In your copy, leave out the pictures; write out all the data exactly.

..........

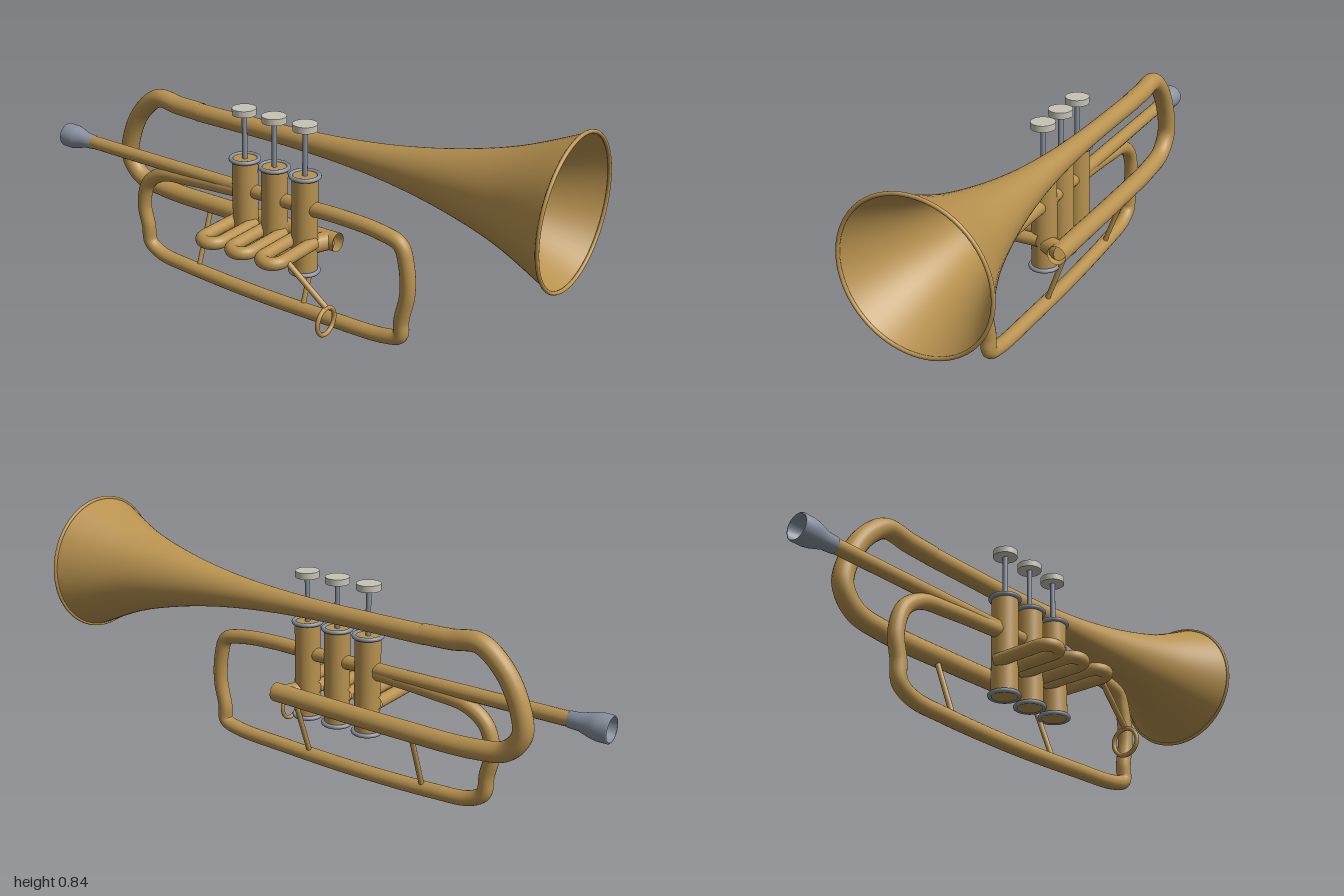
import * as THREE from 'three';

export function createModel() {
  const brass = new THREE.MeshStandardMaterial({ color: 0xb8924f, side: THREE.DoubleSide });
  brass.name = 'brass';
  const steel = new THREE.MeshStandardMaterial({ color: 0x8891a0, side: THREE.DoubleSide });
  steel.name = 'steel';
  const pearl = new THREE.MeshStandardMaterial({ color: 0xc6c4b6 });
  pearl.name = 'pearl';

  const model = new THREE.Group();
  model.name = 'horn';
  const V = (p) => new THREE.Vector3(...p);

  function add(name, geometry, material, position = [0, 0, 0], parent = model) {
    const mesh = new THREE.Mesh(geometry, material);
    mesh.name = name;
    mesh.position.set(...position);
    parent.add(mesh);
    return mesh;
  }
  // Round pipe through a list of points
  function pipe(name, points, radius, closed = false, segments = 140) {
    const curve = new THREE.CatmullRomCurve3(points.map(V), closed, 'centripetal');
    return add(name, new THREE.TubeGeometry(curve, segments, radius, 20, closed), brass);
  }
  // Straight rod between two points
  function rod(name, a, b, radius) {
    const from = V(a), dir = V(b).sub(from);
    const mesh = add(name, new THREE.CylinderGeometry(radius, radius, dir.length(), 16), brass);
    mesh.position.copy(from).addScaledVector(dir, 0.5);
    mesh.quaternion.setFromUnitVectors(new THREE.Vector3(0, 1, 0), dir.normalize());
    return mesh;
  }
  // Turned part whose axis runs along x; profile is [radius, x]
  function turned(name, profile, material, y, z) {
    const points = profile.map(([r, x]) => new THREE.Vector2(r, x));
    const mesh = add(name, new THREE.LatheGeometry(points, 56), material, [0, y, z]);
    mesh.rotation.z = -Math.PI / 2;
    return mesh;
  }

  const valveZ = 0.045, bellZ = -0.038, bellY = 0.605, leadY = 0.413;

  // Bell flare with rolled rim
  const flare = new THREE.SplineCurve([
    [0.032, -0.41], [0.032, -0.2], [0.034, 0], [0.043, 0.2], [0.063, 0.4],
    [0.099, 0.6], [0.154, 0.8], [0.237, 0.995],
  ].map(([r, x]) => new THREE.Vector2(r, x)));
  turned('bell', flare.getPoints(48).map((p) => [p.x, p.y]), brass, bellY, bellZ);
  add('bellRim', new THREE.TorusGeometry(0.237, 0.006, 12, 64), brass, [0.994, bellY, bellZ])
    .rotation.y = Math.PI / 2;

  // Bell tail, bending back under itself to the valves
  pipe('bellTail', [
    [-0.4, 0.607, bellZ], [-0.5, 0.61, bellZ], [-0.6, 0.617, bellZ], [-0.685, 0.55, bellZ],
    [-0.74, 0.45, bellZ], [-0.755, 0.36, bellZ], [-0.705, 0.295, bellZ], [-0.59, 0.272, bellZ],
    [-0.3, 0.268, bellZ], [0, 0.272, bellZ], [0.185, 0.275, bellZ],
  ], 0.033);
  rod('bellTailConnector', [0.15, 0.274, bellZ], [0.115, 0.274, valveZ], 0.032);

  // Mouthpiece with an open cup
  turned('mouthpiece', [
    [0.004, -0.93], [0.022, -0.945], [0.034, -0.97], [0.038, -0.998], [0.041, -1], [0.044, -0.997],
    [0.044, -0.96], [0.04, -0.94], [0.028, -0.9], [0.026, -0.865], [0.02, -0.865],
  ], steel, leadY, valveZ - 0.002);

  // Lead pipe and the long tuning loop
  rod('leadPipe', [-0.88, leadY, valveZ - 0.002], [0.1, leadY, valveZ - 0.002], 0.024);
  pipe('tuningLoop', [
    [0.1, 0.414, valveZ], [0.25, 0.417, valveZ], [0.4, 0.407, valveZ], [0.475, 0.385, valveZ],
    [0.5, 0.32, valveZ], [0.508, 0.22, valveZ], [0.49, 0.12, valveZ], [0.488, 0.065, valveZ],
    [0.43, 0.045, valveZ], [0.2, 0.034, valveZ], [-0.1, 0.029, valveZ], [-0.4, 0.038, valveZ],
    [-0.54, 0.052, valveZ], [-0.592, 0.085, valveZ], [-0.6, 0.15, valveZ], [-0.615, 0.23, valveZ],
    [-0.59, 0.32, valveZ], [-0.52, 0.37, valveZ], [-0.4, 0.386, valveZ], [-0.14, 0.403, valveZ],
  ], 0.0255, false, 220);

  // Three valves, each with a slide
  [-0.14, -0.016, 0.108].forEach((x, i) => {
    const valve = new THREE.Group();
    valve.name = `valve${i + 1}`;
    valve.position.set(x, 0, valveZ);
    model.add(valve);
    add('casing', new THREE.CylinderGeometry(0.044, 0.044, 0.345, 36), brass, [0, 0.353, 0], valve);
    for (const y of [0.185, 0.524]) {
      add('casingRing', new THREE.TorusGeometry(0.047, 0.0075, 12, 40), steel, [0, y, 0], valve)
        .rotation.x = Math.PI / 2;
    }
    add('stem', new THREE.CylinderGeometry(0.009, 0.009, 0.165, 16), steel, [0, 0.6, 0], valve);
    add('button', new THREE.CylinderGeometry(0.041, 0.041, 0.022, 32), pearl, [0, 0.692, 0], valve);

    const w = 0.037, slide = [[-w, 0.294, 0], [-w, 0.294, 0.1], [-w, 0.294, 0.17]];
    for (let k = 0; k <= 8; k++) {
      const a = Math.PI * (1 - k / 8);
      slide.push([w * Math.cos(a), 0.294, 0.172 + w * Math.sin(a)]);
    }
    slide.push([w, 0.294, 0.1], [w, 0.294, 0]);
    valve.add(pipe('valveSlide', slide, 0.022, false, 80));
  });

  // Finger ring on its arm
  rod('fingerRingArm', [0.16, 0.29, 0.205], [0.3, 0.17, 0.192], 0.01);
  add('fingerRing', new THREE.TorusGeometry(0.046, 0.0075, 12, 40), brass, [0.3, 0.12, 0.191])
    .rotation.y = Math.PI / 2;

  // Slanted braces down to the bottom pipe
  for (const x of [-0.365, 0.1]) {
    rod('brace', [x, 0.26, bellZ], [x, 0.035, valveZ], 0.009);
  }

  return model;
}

..........

• _RESULT BELOW_:
import * as THREE from 'three';

export function createModel() {
  const brass = new THREE.MeshStandardMaterial({ color: 0xb8924f, side: THREE.DoubleSide });
  brass.name = 'brass';
  const steel = new THREE.MeshStandardMaterial({ color: 0x8891a0, side: THREE.DoubleSide });
  steel.name = 'steel';
  const pearl = new THREE.MeshStandardMaterial({ color: 0xc6c4b6 });
  pearl.name = 'pearl';

  const model = new THREE.Group();
  model.name = 'horn';
  const V = (p) => new THREE.Vector3(...p);

  function add(name, geometry, material, position = [0, 0, 0], parent = model) {
    const mesh = new THREE.Mesh(geometry, material);
    mesh.name = name;
    mesh.position.set(...position);
    parent.add(mesh);
    return mesh;
  }
  // Round pipe through a list of points
  function pipe(name, points, radius, closed = false, segments = 140) {
    const curve = new THREE.CatmullRomCurve3(points.map(V), closed, 'centripetal');
    return add(name, new THREE.TubeGeometry(curve, segments, radius, 20, closed), brass);
  }
  // Straight rod between two points
  function rod(name, a, b, radius) {
    const from = V(a), dir = V(b).sub(from);
    const mesh = add(name, new THREE.CylinderGeometry(radius, radius, dir.length(), 16), brass);
    mesh.position.copy(from).addScaledVector(dir, 0.5);
    mesh.quaternion.setFromUnitVectors(new THREE.Vector3(0, 1, 0), dir.normalize());
    return mesh;
  }
  // Turned part whose axis runs along x; profile is [radius, x]
  function turned(name, profile, material, y, z) {
    const points = profile.map(([r, x]) => new THREE.Vector2(r, x));
    const mesh = add(name, new THREE.LatheGeometry(points, 56), material, [0, y, z]);
    mesh.rotation.z = -Math.PI / 2;
    return mesh;
  }

  const valveZ = 0.045, bellZ = -0.038, bellY = 0.605, leadY = 0.413;

  // Bell flare with rolled rim
  const flare = new THREE.SplineCurve([
    [0.032, -0.41], [0.032, -0.2], [0.034, 0], [0.043, 0.2], [0.063, 0.4],
    [0.099, 0.6], [0.154, 0.8], [0.237, 0.995],
  ].map(([r, x]) => new THREE.Vector2(r, x)));
  turned('bell', flare.getPoints(48).map((p) => [p.x, p.y]), brass, bellY, bellZ);
  add('bellRim', new THREE.TorusGeometry(0.237, 0.006, 12, 64), brass, [0.994, bellY, bellZ])
    .rotation.y = Math.PI / 2;

  // Bell tail, bending back under itself to the valves
  pipe('bellTail', [
    [-0.4, 0.607, bellZ], [-0.5, 0.61, bellZ], [-0.6, 0.617, bellZ], [-0.685, 0.55, bellZ],
    [-0.74, 0.45, bellZ], [-0.755, 0.36, bellZ], [-0.705, 0.295, bellZ], [-0.59, 0.272, bellZ],
    [-0.3, 0.268, bellZ], [0, 0.272, bellZ], [0.185, 0.275, bellZ],
  ], 0.033);
  rod('bellTailConnector', [0.15, 0.274, bellZ], [0.115, 0.274, valveZ], 0.032);

  // Mouthpiece with an open cup
  turned('mouthpiece', [
    [0.004, -0.93], [0.022, -0.945], [0.034, -0.97], [0.038, -0.998], [0.041, -1], [0.044, -0.997],
    [0.044, -0.96], [0.04, -0.94], [0.028, -0.9], [0.026, -0.865], [0.02, -0.865],
  ], steel, leadY, valveZ - 0.002);

  // Lead pipe and the long tuning loop
  rod('leadPipe', [-0.88, leadY, valveZ - 0.002], [0.1, leadY, valveZ - 0.002], 0.024);
  pipe('tuningLoop', [
    [0.1, 0.414, valveZ], [0.25, 0.417, valveZ], [0.4, 0.407, valveZ], [0.475, 0.385, valveZ],
    [0.5, 0.32, valveZ], [0.508, 0.22, valveZ], [0.49, 0.12, valveZ], [0.488, 0.065, valveZ],
    [0.43, 0.045, valveZ], [0.2, 0.034, valveZ], [-0.1, 0.029, valveZ], [-0.4, 0.038, valveZ],
    [-0.54, 0.052, valveZ], [-0.592, 0.085, valveZ], [-0.6, 0.15, valveZ], [-0.615, 0.23, valveZ],
    [-0.59, 0.32, valveZ], [-0.52, 0.37, valveZ], [-0.4, 0.386, valveZ], [-0.14, 0.403, valveZ],
  ], 0.0255, false, 220);

  // Three valves, each with a slide
  [-0.14, -0.016, 0.108].forEach((x, i) => {
    const valve = new THREE.Group();
    valve.name = `valve${i + 1}`;
    valve.position.set(x, 0, valveZ);
    model.add(valve);
    add('casing', new THREE.CylinderGeometry(0.044, 0.044, 0.345, 36), brass, [0, 0.353, 0], valve);
    for (const y of [0.185, 0.524]) {
      add('casingRing', new THREE.TorusGeometry(0.047, 0.0075, 12, 40), steel, [0, y, 0], valve)
        .rotation.x = Math.PI / 2;
    }
    add('stem', new THREE.CylinderGeometry(0.009, 0.009, 0.165, 16), steel, [0, 0.6, 0], valve);
    add('button', new THREE.CylinderGeometry(0.041, 0.041, 0.022, 32), pearl, [0, 0.692, 0], valve);

    const w = 0.037, slide = [[-w, 0.294, 0], [-w, 0.294, 0.1], [-w, 0.294, 0.17]];
    for (let k = 0; k <= 8; k++) {
      const a = Math.PI * (1 - k / 8);
      slide.push([w * Math.cos(a), 0.294, 0.172 + w * Math.sin(a)]);
    }
    slide.push([w, 0.294, 0.1], [w, 0.294, 0]);
    valve.add(pipe('valveSlide', slide, 0.022, false, 80));
  });

  // Finger ring on its arm
  rod('fingerRingArm', [0.16, 0.29, 0.205], [0.3, 0.17, 0.192], 0.01);
  add('fingerRing', new THREE.TorusGeometry(0.046, 0.0075, 12, 40), brass, [0.3, 0.12, 0.191])
    .rotation.y = Math.PI / 2;

  // Slanted braces down to the bottom pipe
  for (const x of [-0.365, 0.1]) {
    rod('brace', [x, 0.26, bellZ], [x, 0.035, valveZ], 0.009);
  }

  return model;
}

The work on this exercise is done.